The answer should reproduce the listing below character for character.

^^^^^^^^

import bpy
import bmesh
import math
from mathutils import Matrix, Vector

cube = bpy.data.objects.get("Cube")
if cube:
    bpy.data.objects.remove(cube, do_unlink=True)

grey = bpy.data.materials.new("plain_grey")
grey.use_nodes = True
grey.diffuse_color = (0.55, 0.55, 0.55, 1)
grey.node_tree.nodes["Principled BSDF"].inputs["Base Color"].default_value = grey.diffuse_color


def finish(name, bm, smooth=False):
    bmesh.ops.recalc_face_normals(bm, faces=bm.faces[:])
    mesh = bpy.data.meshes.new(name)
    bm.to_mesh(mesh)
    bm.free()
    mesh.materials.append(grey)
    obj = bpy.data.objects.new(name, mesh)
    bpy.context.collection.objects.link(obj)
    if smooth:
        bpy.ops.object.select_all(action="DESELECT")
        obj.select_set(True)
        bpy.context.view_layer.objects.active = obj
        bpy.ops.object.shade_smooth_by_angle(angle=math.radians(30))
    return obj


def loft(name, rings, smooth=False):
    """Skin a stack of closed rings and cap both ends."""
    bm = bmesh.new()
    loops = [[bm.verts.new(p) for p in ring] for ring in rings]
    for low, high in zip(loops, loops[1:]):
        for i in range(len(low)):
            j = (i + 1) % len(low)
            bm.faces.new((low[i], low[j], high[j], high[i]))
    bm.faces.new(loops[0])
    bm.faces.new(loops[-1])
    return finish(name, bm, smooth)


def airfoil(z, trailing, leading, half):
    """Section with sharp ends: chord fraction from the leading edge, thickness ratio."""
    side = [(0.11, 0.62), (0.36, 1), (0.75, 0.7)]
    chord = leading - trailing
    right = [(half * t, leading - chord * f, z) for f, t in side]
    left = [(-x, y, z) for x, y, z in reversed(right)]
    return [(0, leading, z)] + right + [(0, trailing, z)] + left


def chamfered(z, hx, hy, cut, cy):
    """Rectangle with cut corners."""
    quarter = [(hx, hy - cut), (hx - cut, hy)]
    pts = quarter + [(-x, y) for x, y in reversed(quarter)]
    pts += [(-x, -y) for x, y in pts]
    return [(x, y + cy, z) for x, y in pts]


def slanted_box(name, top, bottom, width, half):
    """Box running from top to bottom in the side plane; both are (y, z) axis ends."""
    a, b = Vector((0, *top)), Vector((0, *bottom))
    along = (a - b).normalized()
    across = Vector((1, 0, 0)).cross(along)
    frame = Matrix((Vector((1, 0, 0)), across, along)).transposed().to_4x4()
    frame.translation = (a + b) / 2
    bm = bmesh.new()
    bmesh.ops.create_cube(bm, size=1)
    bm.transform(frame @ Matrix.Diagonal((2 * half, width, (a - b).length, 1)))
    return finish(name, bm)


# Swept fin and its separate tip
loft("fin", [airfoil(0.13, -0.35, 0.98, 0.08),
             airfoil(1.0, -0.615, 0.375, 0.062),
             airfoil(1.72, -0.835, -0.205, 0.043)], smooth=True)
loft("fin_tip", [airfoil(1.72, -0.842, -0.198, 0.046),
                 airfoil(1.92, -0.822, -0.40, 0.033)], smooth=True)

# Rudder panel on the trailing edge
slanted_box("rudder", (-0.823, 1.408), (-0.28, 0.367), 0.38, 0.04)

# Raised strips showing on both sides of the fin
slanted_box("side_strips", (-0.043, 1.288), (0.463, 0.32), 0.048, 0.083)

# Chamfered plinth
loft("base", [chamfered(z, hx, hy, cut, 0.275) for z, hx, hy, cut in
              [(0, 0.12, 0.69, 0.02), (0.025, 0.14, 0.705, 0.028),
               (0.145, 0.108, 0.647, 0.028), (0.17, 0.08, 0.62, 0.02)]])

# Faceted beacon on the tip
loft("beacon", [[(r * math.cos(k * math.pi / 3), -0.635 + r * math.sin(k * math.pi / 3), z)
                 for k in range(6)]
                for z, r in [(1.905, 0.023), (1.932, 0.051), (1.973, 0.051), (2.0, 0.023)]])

^^^^^^^^

Solution below:
import bpy
import bmesh
import math
from mathutils import Matrix, Vector

cube = bpy.data.objects.get("Cube")
if cube:
    bpy.data.objects.remove(cube, do_unlink=True)

grey = bpy.data.materials.new("plain_grey")
grey.use_nodes = True
grey.diffuse_color = (0.55, 0.55, 0.55, 1)
grey.node_tree.nodes["Principled BSDF"].inputs["Base Color"].default_value = grey.diffuse_color


def finish(name, bm, smooth=False):
    bmesh.ops.recalc_face_normals(bm, faces=bm.faces[:])
    mesh = bpy.data.meshes.new(name)
    bm.to_mesh(mesh)
    bm.free()
    mesh.materials.append(grey)
    obj = bpy.data.objects.new(name, mesh)
    bpy.context.collection.objects.link(obj)
    if smooth:
        bpy.ops.object.select_all(action="DESELECT")
        obj.select_set(True)
        bpy.context.view_layer.objects.active = obj
        bpy.ops.object.shade_smooth_by_angle(angle=math.radians(30))
    return obj


def loft(name, rings, smooth=False):
    """Skin a stack of closed rings and cap both ends."""
    bm = bmesh.new()
    loops = [[bm.verts.new(p) for p in ring] for ring in rings]
    for low, high in zip(loops, loops[1:]):
        for i in range(len(low)):
            j = (i + 1) % len(low)
            bm.faces.new((low[i], low[j], high[j], high[i]))
    bm.faces.new(loops[0])
    bm.faces.new(loops[-1])
    return finish(name, bm, smooth)


def airfoil(z, trailing, leading, half):
    """Section with sharp ends: chord fraction from the leading edge, thickness ratio."""
    side = [(0.11, 0.62), (0.36, 1), (0.75, 0.7)]
    chord = leading - trailing
    right = [(half * t, leading - chord * f, z) for f, t in side]
    left = [(-x, y, z) for x, y, z in reversed(right)]
    return [(0, leading, z)] + right + [(0, trailing, z)] + left


def chamfered(z, hx, hy, cut, cy):
    """Rectangle with cut corners."""
    quarter = [(hx, hy - cut), (hx - cut, hy)]
    pts = quarter + [(-x, y) for x, y in reversed(quarter)]
    pts += [(-x, -y) for x, y in pts]
    return [(x, y + cy, z) for x, y in pts]


def slanted_box(name, top, bottom, width, half):
    """Box running from top to bottom in the side plane; both are (y, z) axis ends."""
    a, b = Vector((0, *top)), Vector((0, *bottom))
    along = (a - b).normalized()
    across = Vector((1, 0, 0)).cross(along)
    frame = Matrix((Vector((1, 0, 0)), across, along)).transposed().to_4x4()
    frame.translation = (a + b) / 2
    bm = bmesh.new()
    bmesh.ops.create_cube(bm, size=1)
    bm.transform(frame @ Matrix.Diagonal((2 * half, width, (a - b).length, 1)))
    return finish(name, bm)


# Swept fin and its separate tip
loft("fin", [airfoil(0.13, -0.35, 0.98, 0.08),
             airfoil(1.0, -0.615, 0.375, 0.062),
             airfoil(1.72, -0.835, -0.205, 0.043)], smooth=True)
loft("fin_tip", [airfoil(1.72, -0.842, -0.198, 0.046),
                 airfoil(1.92, -0.822, -0.40, 0.033)], smooth=True)

# Rudder panel on the trailing edge
slanted_box("rudder", (-0.823, 1.408), (-0.28, 0.367), 0.38, 0.04)

# Raised strips showing on both sides of the fin
slanted_box("side_strips", (-0.043, 1.288), (0.463, 0.32), 0.048, 0.083)

# Chamfered plinth
loft("base", [chamfered(z, hx, hy, cut, 0.275) for z, hx, hy, cut in
              [(0, 0.12, 0.69, 0.02), (0.025, 0.14, 0.705, 0.028),
               (0.145, 0.108, 0.647, 0.028), (0.17, 0.08, 0.62, 0.02)]])

# Faceted beacon on the tip
loft("beacon", [[(r * math.cos(k * math.pi / 3), -0.635 + r * math.sin(k * math.pi / 3), z)
                 for k in range(6)]
                for z, r in [(1.905, 0.023), (1.932, 0.051), (1.973, 0.051), (2.0, 0.023)]])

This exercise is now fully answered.